Krugman was just the, excuse the expression, opening salvo. The sanctimonious hand wringing that followed from NPR programs, liberal editorial writers and cable chat shows was continuous. All use of war metaphors was declared out of bounds. There was to be no more talk of primary fights, battleground states, targeted districts or shots across the bow. Perhaps even the word campaign was too tainted.
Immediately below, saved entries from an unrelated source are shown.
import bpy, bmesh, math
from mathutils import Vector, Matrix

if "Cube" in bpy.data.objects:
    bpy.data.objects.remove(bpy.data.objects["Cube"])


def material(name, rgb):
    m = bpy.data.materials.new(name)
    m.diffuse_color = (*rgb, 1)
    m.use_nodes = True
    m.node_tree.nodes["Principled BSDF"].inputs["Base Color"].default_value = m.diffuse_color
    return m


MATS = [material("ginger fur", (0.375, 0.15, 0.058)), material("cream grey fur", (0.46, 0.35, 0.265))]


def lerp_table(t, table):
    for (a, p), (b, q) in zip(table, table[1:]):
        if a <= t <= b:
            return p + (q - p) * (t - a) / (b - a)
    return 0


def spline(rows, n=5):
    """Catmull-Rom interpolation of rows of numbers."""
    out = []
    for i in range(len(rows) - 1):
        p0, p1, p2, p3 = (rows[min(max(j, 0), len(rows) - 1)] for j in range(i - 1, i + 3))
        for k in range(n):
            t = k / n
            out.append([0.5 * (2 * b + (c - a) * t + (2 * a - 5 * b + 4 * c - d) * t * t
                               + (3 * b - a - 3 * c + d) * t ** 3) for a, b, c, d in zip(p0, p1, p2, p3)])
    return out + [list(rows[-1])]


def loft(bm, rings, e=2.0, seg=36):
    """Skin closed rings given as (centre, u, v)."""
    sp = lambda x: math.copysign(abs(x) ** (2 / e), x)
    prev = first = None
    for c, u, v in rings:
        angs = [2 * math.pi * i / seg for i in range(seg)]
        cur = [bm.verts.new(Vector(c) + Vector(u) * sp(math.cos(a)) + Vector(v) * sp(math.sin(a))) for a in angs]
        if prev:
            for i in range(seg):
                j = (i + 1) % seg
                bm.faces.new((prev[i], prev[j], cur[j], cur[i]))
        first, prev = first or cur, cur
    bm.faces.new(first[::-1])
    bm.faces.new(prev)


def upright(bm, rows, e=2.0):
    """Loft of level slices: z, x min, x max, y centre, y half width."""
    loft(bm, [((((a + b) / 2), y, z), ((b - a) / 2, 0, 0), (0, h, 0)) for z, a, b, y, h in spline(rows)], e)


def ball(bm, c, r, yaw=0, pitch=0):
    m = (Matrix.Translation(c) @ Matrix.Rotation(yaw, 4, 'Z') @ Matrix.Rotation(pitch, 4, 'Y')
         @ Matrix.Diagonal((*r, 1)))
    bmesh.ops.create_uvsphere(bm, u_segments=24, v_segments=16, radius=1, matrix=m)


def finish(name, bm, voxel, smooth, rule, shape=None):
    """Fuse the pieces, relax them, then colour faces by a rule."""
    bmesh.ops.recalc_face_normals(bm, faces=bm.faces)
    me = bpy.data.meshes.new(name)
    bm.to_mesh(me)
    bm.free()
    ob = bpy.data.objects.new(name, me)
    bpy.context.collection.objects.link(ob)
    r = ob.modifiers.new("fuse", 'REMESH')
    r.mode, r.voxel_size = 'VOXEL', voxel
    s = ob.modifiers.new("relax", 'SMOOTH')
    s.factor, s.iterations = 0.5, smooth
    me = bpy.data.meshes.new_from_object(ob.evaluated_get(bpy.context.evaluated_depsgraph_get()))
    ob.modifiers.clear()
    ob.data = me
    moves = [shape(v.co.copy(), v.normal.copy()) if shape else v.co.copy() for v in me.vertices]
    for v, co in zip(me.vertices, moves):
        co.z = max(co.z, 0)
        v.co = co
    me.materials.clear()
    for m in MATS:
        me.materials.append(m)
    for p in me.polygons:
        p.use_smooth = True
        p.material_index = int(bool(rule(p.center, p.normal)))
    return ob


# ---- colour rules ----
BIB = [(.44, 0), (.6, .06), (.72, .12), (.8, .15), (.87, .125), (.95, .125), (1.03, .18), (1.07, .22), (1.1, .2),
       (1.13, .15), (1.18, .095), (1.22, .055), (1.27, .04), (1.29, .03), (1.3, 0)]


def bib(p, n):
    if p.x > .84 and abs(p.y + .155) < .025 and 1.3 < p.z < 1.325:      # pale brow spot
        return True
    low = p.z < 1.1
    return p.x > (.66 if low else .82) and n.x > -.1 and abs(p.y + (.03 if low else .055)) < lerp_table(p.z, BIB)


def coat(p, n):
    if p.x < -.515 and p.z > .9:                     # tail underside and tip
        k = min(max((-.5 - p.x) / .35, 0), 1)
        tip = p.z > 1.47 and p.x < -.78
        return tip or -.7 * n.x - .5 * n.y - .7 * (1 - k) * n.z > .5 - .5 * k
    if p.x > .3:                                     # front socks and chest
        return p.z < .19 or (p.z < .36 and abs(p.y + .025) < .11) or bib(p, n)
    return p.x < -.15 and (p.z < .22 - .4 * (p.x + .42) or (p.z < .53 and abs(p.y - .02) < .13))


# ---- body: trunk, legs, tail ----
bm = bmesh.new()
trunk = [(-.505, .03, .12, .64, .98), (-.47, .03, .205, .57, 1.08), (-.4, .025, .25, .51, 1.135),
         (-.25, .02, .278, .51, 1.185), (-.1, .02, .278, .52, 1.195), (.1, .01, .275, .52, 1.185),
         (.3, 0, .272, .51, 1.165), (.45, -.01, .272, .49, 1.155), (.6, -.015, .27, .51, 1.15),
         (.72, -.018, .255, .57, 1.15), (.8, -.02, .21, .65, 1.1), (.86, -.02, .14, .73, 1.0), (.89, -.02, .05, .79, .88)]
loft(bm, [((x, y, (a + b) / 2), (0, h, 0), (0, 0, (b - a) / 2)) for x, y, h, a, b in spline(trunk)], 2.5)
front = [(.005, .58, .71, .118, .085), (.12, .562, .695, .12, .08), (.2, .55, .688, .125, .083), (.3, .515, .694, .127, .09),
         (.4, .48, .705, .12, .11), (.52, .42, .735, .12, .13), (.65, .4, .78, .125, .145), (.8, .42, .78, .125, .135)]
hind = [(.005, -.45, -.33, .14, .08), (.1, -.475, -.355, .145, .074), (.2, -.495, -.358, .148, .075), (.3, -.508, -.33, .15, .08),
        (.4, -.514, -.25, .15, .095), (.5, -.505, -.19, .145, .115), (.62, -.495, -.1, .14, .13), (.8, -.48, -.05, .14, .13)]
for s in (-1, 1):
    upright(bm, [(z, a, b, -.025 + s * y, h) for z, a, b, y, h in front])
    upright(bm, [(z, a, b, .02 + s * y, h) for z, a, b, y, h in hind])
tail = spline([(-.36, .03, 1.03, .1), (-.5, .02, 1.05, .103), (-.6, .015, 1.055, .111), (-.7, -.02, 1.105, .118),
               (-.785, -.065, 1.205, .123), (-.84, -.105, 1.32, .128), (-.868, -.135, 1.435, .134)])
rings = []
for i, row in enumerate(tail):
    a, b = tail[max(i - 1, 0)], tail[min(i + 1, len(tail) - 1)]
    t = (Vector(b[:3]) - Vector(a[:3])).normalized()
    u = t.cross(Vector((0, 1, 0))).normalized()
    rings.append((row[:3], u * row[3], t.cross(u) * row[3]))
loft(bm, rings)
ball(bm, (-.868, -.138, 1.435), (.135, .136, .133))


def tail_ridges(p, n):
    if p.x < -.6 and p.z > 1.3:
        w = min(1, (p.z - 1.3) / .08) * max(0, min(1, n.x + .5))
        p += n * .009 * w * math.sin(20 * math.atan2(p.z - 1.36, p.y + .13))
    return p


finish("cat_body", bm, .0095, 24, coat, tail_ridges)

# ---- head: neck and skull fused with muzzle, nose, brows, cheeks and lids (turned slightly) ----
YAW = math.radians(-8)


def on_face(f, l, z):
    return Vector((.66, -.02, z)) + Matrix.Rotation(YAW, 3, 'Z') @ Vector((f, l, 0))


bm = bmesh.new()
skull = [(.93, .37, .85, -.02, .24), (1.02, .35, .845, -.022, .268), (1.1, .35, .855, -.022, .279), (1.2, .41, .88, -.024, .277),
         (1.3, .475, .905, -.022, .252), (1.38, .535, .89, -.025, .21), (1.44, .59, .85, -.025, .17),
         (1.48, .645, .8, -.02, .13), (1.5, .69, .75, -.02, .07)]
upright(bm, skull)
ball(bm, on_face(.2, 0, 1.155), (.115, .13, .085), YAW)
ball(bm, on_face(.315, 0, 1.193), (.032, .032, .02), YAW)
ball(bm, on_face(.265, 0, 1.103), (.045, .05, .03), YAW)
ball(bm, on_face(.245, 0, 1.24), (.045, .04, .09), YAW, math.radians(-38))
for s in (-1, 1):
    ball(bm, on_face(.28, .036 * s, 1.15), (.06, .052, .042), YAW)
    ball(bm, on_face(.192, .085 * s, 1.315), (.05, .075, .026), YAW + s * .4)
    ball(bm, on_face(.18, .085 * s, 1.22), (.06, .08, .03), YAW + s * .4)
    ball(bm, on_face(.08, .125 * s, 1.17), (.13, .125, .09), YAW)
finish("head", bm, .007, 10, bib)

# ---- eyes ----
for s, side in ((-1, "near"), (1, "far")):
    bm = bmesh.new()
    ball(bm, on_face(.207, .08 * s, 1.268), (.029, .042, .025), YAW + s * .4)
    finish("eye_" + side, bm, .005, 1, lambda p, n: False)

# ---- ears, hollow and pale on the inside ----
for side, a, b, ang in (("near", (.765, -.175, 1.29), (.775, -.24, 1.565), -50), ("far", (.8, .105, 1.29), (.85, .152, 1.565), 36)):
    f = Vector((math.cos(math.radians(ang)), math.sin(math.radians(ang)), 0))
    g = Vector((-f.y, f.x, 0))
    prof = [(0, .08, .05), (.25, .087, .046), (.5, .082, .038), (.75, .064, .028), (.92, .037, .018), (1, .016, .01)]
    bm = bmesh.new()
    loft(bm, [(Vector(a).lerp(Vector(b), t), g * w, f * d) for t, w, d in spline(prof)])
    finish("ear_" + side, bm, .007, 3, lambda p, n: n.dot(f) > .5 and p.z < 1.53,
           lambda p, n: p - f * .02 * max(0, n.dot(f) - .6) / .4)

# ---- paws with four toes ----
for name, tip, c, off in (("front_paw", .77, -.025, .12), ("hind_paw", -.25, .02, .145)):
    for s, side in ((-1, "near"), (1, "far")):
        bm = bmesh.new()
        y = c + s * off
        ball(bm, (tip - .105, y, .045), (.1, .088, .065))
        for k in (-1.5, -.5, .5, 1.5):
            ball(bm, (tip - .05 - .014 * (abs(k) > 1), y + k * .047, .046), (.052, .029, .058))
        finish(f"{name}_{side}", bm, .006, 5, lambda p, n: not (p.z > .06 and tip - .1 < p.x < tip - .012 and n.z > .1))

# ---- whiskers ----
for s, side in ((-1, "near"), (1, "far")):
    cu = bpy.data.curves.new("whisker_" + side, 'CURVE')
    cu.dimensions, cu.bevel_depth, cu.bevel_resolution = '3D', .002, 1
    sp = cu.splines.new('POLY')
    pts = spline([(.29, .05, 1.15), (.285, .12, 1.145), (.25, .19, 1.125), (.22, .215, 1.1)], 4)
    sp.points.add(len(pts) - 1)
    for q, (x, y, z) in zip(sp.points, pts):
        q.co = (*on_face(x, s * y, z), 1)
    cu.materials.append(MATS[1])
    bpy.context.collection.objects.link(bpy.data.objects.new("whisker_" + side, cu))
Markos Moulitsas, Keith Olbermann and other usual suspects rushed to blame Sarah Palin and the Tea Party movement -- thereby displaying incivility in the guise of condemning it. Sen. Dick Durbin of Illinois suggested that comments such as Palin's trope, "Don't retreat; reload," were responsible for Jared Loughner's brutal mass attack. "These sorts of things, I think, invite the kind of toxic rhetoric that can lead unstable people to believe this is an acceptable response." Secretary of State Hillary Clinton, who was in the United Arab Emirates at the time of the attack said: "We have extremists in my country. A wonderful, incredibly brave young woman Congress member, Congresswoman Giffords, was just shot by an extremist in our country."
President Obama didn't go as far as many in his party. Instead, he adopted a pose of wounded worry, noting in his Tucson speech, that our "discourse has become so sharply polarized" and wondering whether we could "pause for a moment and make sure that we're talking with each other in a way that -- that heals, not in a way that wounds." Later, the president called upon all Americans to "be civil because we want to live up to the example of public servants like John Roll and Gabby Giffords, who knew first and foremost that we are all Americans, and that we can question each other's ideas without questioning each other's love of country, and that our task, working together, is to constantly widen the circle of our concern so that we bequeath the American dream to future generations."